The use of torture to extract information is not a new idea. Under both Athenian and Roman law, slave testimony could only be taken under torture. Presumably the theory was that slaves were interrogated in order to get evidence against their owners, the owner had ways of putting pressure on the slave, so torture was needed to get the slave to tell the truth. In Imperial Chinese law, not only the defendant but also witnesses could be tortured. In that system, and I think also in some legal systems of medieval and renaissance Europe, a defendant could only be convicted by his own confession. Torture was one way of getting it.
The argument against torture, that the victim will say whatever he thinks will end it whether true or false, is also old—people in the past were not stupid. Our main source of information on Athenian law consists of orations written by professional orators to be memorized by a party to a law suit in a legal system where there were no lawyers and each party had to represent himself. There is one oration which claims that slave testimony under torture is perfectly reliable, that there has never been a case where it turned out to be false. There is another making the obvious argument on the other side, that such testimony is worthless since the slave will say whatever the torturer wants him to say.
They were both written by the same orator.
People in other legal systems that used torture were also aware of the problem. There is a collection of Chinese cases compiled in the 13th century for the use of magistrates. Many of them are cases where a clever judge realizes that an innocent person has been forced to confess under torture and figures out who is really guilty.
That raises an obvious question—if they saw the problem with torture, why did they continue to employ it? One answer is that extracting information might only have been an excuse, that the real purpose was to punish someone without having first to convict him. That is a possible explanation in some contexts, including the current case of torture by the CIA. But it does not explain contexts where the person being tortured was not the suspect but a potential witness.

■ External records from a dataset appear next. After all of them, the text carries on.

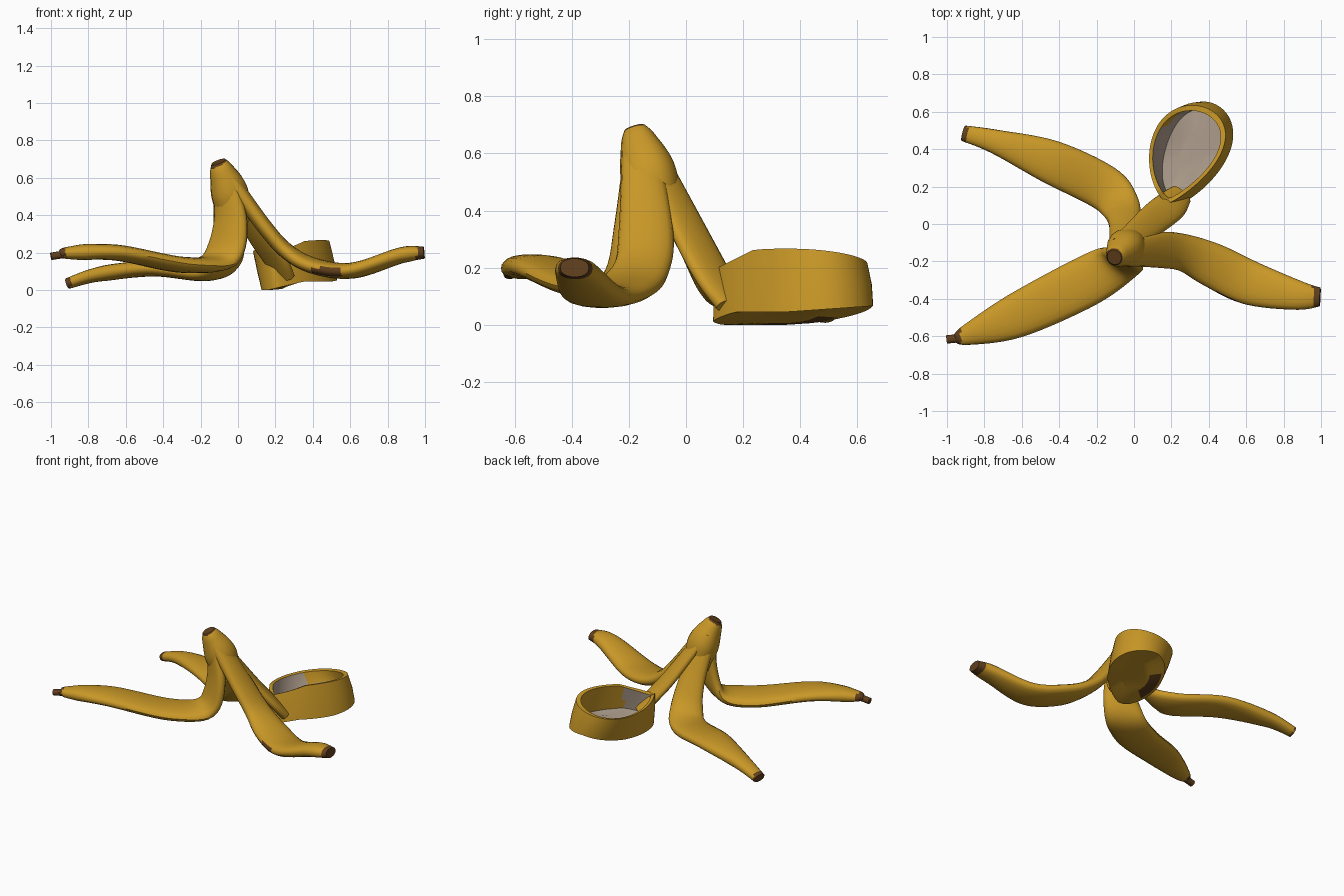
import bpy, bmesh, math
from mathutils import Vector

if "Cube" in bpy.data.objects:
    bpy.data.objects.remove(bpy.data.objects["Cube"])


def material(name, rgb):
    m = bpy.data.materials.new(name)
    m.diffuse_color = (*rgb, 1)
    m.use_nodes = True
    m.node_tree.nodes["Principled BSDF"].inputs["Base Color"].default_value = m.diffuse_color
    return m


MATS = [material("peel_yellow", (0.58, 0.31, 0.02)),
        material("tip_brown", (0.12, 0.05, 0.012)),
        material("inner_beige", (0.45, 0.36, 0.28))]


def smooth_rows(rows, steps=8):
    """Catmull-Rom interpolation of rows of numbers."""
    n, out = len(rows), []
    for i in range(n - 1):
        p = [rows[max(0, min(n - 1, i + k))] for k in (-1, 0, 1, 2)]
        for s in range(steps):
            t = s / steps
            out.append([0.5 * (2 * b + (c - a) * t + (2 * a - 5 * b + 4 * c - d) * t * t
                               + (3 * b - a - 3 * c + d) * t ** 3)
                        for a, b, c, d in zip(*p)])
    return out + [list(rows[-1])]


def bridge(bm, a, b, mat=0):
    n = len(a)
    for i in range(n):
        f = bm.faces.new((a[i], a[(i + 1) % n], b[(i + 1) % n], b[i]))
        f.material_index = mat


def finish(bm, name):
    bmesh.ops.recalc_face_normals(bm, faces=bm.faces[:])
    mesh = bpy.data.meshes.new(name)
    bm.to_mesh(mesh)
    bm.free()
    for m in MATS:
        mesh.materials.append(m)
    ob = bpy.data.objects.new(name, mesh)
    bpy.context.collection.objects.link(ob)
    bpy.ops.object.select_all(action='DESELECT')
    ob.select_set(True)
    bpy.context.view_layer.objects.active = ob
    bpy.ops.object.shade_smooth_by_angle(angle=math.radians(45))


def strip(name, rows, yaw0, yaw1, is_brown, thickness, sides=18):
    """Loft a flattened tube along rows of x, y, z, width.
    The heading turns from yaw0 to yaw1 over the first part of the path."""
    pts = smooth_rows(rows)
    bm, loops = bmesh.new(), []
    for i, (x, y, z, w) in enumerate(pts):
        a, b = pts[max(i - 1, 0)], pts[min(i + 1, len(pts) - 1)]
        tangent = (Vector(b[:3]) - Vector(a[:3])).normalized()
        f = min(1, max(0, i / len(pts) - 0.2) / 0.35)
        yaw = math.radians(yaw0 + (yaw1 - yaw0) * f * f * (3 - 2 * f))
        side = Vector((math.sin(yaw), -math.cos(yaw), 0))
        side = (side - tangent * side.dot(tangent)).normalized()
        normal = side.cross(tangent)
        t = thickness(w)
        loop = []
        for k in range(sides):
            u = 2 * math.pi * k / sides
            s = math.copysign(abs(math.sin(u)) ** 0.8, math.sin(u))
            loop.append(bm.verts.new(Vector((x, y, z)) + side * (w / 2 * math.cos(u))
                                     + normal * (t / 2 * s)))
        if loops:
            bridge(bm, loops[-1], loop)
        loops.append(loop)
    bm.faces.new(loops[0])
    bm.faces.new(loops[-1])
    for f in bm.faces:
        f.material_index = int(is_brown(f.calc_center_median()))
    finish(bm, name)


def flat(w):
    return min(0.085, 0.45 * w + 0.02)


# Stem where all the flaps meet, with a slanted brown cut end
strip("stem", [(-0.105, -0.178, 0.685, 0.08), (-0.088, -0.165, 0.64, 0.13),
               (-0.045, -0.13, 0.52, 0.2), (-0.015, -0.10, 0.36, 0.16)], 90, 90,
      lambda c: c.z - 0.5 * (c.x + 0.1) - 0.3 * (c.y + 0.17) > 0.677, lambda w: w)

# Three long flaps with brown tips
strip("front_left_flap",
      [(-0.08, -0.165, 0.63, 0.12), (-0.04, -0.185, 0.36, 0.2), (-0.1, -0.22, 0.165, 0.24),
       (-0.3, -0.33, 0.135, 0.27), (-0.65, -0.5, 0.2, 0.23), (-0.91, -0.6, 0.198, 0.1),
       (-0.94, -0.61, 0.19, 0.05), (-1.0, -0.617, 0.18, 0.045)],
      240, 206, lambda c: c.x < -0.925, flat)
# this one also has a brown streak along its front edge
strip("right_flap",
      [(-0.06, -0.16, 0.62, 0.13), (0.14, -0.14, 0.34, 0.19), (0.27, -0.155, 0.2, 0.2),
       (0.42, -0.22, 0.125, 0.235), (0.62, -0.315, 0.105, 0.235),
       (0.87, -0.38, 0.185, 0.16), (0.995, -0.39, 0.2, 0.1)],
      0, -20, lambda c: c.x > 0.955 or (0.4 < c.x < 0.55 and c.z < 0.12
                                        and c.y < -0.295 - 0.5 * (c.x - 0.35)), flat)
strip("back_left_flap",
      [(-0.075, -0.14, 0.61, 0.13), (-0.05, 0.0, 0.32, 0.17), (-0.075, 0.1, 0.15, 0.21),
       (-0.17, 0.2, 0.09, 0.24), (-0.45, 0.335, 0.115, 0.23),
       (-0.74, 0.44, 0.085, 0.13), (-0.91, 0.485, 0.035, 0.085)],
      110, 158, lambda c: c.x < -0.89, flat)

# Fourth flap, running down into the curled end
strip("back_right_flap",
      [(-0.07, -0.13, 0.61, 0.13), (0.10, 0.02, 0.31, 0.17), (0.2, 0.1, 0.16, 0.17),
       (0.25, 0.155, 0.07, 0.13)], 45, 45, lambda c: False, lambda w: 0.065)


# Curled end: a leaning teardrop cup with a beige inside
def teardrop(apex, far, half, power, height, n=56):
    loop = []
    for k in range(n):
        u = 2 * math.pi * k / n
        along = (1 - math.cos(u)) / 2
        x = (apex[0] + (far[0] - apex[0]) * math.sin(along * math.pi / 2)
             - half * math.sin(u) * abs(math.sin(u / 2)) ** power)
        y = apex[1] + (far[1] - apex[1]) * along
        loop.append(Vector((x, y, height(x, y))))
    return loop


def inset(loop, scale, lift):
    c = sum(loop, Vector()) / len(loop)
    return [Vector((c.x + (p.x - c.x) * scale, c.y + (p.y - c.y) * scale, p.z + lift))
            for p in loop]


rim = teardrop((0.18, 0.11), (0.31, 0.635), 0.235, 0.6,
               lambda x, y: min(0.238 + 0.17 * (x - 0.28) - 0.1 * (y - 0.35),
                                0.2 + 0.5 * (y - 0.11)))
base = teardrop((0.21, 0.095), (0.37, 0.655), 0.205, 0.3,
                lambda x, y: 0.045 + 0.07 * max(0, y - 0.35)
                - 0.045 * min(1, max(0, (0.35 - x) / 0.19)))
middle = [a.lerp(b, 0.5) for a, b in zip(rim, base)]
layers = [inset(base, 0.5, 0.005), inset(base, 0.9, 0), base, inset(middle, 1.02, 0), rim,
          inset(rim, 0.89, -0.004), inset(middle, 0.9, 0), inset(base, 0.86, 0.04),
          inset(base, 0.45, 0.035)]
bm = bmesh.new()
rings = [[bm.verts.new(p) for p in layer] for layer in layers]
for i in range(len(rings) - 1):
    bridge(bm, rings[i], rings[i + 1], 2 if i >= 5 else 0)
bm.faces.new(rings[0])
bm.faces.new(rings[-1]).material_index = 2
# right and back inner walls stay yellow; a brown patch lies under the left edge
bm.faces.ensure_lookup_table()
for i, f in enumerate(bm.faces):
    c = f.calc_center_median()
    if f.material_index == 2 and c.z > 0.11 and (c.x > 0.34 or c.y > 0.53):
        f.material_index = 0
    elif i < len(base) and c.x < 0.26 and 0.27 < c.y < 0.5:
        f.material_index = 1
finish(bm, "curled_flap_end")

A second possible explanation is the belief that a competent interrogator could distinguish a real confession from a fake one. That strikes me as the most likely explanation in the Roman and Athenian cases, where it was the defendant's slave, not the defendant, who was being interrogated.
A third explanation is that torture might produce information that could be checked. That is the situation in the hypothetical cases sometimes offered in defense of the use of torture—the suspect is being forced to say where the kidnap victim, or the terrorist time bomb, is concealed. More plausibly, to say where the loot is hidden.
One example of this approach occurs in the earliest of the surviving Germanic law codes. Under the law of the Visigoths, before a suspect could be tortured the accuser had to provide the judge with details of the crime that an innocent defendant would not have known. The defendant's confession was only accepted if it matched the details. If the accuser had made the details public, the defendant could not be tortured. How satisfactory the system was for the defendant would depend on how severe the torture was and how much permanent damage it might do to him, but it at least was a way of distinguishing a true confession from a false one. The same approach is used in modern law enforcement, where a confession is validated by the fact that it contains information only a guilty defendant would have.
Both the Visigothic and the modern versions depend on the honesty of the people conducting the interrogation. A policeman who extracts a confession by either physical pressure or the threat of additional charges can make it more convincing by providing the relevant information to the defendant in the course of the interrogation. That possibility is an argument for recording all interrogations and making the recordings available to the defense. That option was not available to the Visigoths. I do not know if they employed the period equivalent—trustworthy witnesses to the whole procedure.
One can offer theoretical arguments for legalizing the use of torture. The problem with such arguments is illustrated by the evidence in the CIA case. Even if there are rare situations where the use of torture would be justified, once legal it is not likely to be limited to such. It is risky to give government actors powers on the assumption that they will only be used when they should be. That mistake is sufficiently common to have acquired a label, at least among economists:
The Philosopher King Model of Government.